▸ WORK INSTRUCTION:
Find every line containing the word "data" in the records below; report only how many there are.

▸ RECORDS TO PROCESS:
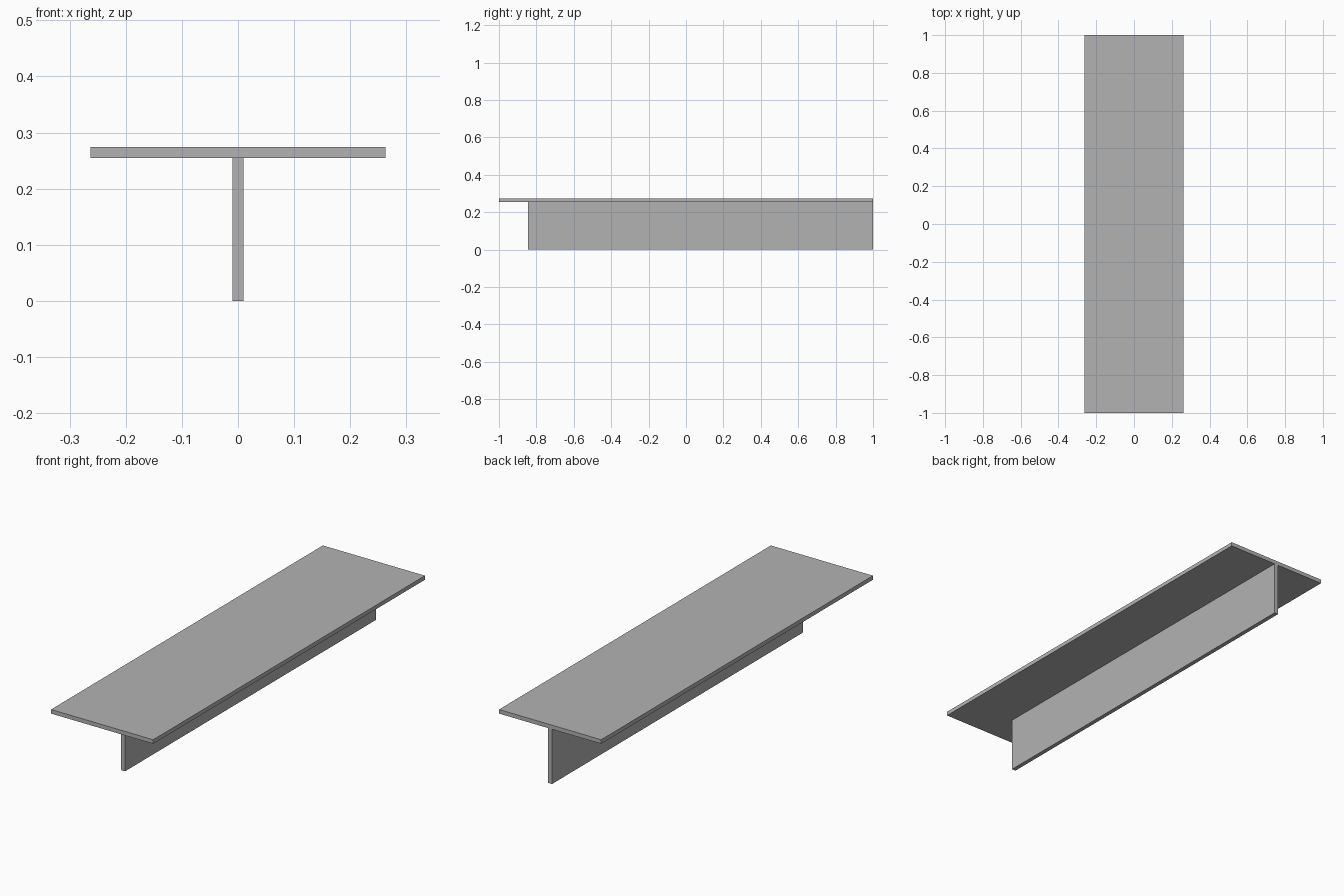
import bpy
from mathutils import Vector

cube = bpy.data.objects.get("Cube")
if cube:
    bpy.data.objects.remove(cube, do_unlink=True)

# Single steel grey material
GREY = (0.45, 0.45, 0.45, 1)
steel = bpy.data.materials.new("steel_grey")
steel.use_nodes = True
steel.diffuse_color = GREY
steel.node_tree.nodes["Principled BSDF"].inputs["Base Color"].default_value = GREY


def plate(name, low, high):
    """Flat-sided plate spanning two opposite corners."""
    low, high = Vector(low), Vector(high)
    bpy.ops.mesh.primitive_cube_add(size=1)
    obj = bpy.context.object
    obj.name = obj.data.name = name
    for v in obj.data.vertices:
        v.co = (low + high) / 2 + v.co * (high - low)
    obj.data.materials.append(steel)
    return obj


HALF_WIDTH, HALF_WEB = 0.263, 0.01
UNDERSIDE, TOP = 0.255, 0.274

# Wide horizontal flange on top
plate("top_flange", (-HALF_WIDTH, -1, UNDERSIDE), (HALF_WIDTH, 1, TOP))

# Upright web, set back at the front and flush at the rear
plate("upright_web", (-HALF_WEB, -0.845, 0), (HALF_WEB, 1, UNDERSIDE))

▸ EXERCISE ANSWER:
6